I cherish little moments like this, where I get to watch Isabelle discover something. I love watching the world with her sense of wonder.

My husband is cooking dinner tonight.  It’s not that he doesn’t offer to help out with dinner on other nights — because he does.  I do most of the cooking because I love to do it.  But today is Mother’s Day and my husband truly believes I should have the day off.  [He’s good about giving me “time off” at nights and on weekends, which I appreciate since my daughter (aka: my employer) has crummy vacation and sick leave policies.]  And while my husband does wonderful things for me every day of the year and is a great father, it’s only once a year that I get things like this:

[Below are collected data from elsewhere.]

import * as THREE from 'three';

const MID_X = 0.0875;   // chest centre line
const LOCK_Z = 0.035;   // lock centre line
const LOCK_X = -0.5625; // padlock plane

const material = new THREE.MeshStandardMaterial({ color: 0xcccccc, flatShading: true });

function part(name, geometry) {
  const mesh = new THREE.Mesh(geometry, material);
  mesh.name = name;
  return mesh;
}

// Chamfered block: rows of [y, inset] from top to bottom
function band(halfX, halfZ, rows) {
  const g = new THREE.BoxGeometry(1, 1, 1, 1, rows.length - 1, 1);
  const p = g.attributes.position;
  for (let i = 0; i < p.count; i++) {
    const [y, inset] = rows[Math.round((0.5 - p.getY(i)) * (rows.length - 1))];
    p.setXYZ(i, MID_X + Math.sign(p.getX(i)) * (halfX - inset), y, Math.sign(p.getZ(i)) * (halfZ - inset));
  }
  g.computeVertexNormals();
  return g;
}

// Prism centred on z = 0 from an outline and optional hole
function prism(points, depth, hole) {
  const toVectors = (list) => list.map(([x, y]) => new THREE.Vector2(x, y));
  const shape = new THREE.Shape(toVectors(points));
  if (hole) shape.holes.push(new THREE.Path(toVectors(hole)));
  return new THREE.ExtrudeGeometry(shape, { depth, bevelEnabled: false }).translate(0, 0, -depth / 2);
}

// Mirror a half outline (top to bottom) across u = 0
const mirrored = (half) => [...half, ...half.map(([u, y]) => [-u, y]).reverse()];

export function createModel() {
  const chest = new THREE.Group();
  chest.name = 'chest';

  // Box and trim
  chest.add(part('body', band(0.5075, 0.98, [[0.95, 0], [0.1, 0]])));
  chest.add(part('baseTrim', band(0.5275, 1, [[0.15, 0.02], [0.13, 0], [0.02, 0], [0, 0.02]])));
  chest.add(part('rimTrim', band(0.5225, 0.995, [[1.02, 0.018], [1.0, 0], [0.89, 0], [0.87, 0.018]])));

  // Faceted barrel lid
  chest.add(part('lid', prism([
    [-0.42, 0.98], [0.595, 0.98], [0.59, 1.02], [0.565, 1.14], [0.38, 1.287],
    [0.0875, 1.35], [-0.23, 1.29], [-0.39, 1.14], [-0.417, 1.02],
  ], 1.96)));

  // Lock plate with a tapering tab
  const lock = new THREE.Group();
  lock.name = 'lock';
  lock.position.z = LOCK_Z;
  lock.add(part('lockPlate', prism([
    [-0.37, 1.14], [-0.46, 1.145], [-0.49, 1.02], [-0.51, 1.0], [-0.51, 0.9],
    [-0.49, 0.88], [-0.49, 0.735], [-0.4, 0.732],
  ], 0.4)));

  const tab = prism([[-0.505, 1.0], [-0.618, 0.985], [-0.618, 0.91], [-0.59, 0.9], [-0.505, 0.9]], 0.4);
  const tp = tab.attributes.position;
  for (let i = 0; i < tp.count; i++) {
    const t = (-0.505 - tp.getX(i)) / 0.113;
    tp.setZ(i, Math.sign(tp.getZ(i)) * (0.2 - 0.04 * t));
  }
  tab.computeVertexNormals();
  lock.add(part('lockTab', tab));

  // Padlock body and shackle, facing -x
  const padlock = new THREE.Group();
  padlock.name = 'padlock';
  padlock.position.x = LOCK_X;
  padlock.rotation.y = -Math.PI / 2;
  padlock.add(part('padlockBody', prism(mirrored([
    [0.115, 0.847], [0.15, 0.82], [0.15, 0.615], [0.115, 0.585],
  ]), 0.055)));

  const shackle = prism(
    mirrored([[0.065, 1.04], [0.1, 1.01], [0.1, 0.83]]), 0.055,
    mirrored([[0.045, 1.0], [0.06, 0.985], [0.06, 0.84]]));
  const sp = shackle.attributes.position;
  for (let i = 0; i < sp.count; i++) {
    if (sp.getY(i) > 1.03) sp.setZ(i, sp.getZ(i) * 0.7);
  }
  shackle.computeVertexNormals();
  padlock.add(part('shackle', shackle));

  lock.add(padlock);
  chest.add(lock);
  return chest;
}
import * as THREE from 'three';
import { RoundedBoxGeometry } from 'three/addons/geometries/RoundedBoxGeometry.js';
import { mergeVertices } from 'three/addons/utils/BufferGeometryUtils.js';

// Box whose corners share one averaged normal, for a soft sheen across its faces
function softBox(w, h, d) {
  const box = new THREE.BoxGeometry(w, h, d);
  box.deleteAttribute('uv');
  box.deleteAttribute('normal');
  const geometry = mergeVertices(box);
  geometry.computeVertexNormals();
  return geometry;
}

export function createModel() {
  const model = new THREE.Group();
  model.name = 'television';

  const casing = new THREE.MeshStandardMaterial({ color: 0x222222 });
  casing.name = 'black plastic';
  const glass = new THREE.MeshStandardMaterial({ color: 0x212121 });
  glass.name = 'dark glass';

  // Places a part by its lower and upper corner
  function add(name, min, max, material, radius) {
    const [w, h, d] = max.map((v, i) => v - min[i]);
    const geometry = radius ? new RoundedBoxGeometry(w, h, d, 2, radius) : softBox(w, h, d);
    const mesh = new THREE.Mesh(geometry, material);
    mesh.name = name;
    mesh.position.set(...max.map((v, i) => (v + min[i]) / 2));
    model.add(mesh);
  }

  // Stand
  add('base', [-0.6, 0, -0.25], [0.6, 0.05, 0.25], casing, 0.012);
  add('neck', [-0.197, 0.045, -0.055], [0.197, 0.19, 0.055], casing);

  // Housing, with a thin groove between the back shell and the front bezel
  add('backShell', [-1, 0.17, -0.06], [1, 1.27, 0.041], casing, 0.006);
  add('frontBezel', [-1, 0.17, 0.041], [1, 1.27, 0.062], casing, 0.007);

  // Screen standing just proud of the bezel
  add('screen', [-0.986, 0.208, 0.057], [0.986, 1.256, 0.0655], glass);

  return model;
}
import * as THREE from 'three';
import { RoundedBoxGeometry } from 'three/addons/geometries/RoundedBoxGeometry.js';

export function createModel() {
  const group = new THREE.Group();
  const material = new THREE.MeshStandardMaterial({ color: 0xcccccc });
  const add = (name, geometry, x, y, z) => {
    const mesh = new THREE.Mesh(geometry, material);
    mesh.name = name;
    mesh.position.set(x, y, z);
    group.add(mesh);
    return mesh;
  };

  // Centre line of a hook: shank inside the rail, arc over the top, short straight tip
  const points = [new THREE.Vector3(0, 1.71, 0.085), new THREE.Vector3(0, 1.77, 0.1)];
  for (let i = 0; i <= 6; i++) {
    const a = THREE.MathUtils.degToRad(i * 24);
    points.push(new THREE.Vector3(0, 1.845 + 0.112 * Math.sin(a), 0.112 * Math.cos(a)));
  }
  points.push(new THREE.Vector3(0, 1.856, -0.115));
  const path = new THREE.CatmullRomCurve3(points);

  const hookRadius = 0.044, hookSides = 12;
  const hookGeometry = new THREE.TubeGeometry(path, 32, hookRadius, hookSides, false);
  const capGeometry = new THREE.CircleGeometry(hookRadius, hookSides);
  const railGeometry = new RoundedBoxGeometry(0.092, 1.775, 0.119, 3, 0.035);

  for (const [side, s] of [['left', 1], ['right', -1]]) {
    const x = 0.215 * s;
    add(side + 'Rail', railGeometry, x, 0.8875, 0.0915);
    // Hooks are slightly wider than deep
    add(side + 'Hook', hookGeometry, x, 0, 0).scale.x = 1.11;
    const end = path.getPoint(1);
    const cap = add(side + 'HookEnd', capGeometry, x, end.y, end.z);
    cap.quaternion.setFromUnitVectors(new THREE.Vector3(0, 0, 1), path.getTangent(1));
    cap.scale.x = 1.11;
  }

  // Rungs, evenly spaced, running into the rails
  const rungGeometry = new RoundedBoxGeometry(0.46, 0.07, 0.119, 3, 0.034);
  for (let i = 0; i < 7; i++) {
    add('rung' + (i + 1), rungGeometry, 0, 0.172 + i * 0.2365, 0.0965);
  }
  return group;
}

My husband got me a music box, with a beautiful quote about motherhood on the outside of it, for Mother's Day.
My husband got me a music box, with a beautiful quote about motherhood on the outside of it, for Mother’s Day. When I opened it, the handmade card from my daughter was inside. Awww!

He worked with my daughter and some tubes of paint to get her to create a Mother’s Day card for me.  It’s one of the most precious cards I’ve ever received since I know a lot of love and hard work went into it.

I spent my third Mother’s Day going to the same restaurant as I did for my first Mother’s Day.  I went to the local botanical gardens, which I did on my first Mother’s Day too.  I don’t need whistles and bells.  Just time with the ones I love, which today was my husband, daughter, and parents.

When I lay down in bed at the end of each day, no matter how stressful it was, I am always grateful to be a mom.  I wanted to be a mom for as long as I could remember.  Having my daughter a little over two years ago was such a blessing.  I never take her presence in my life for granted.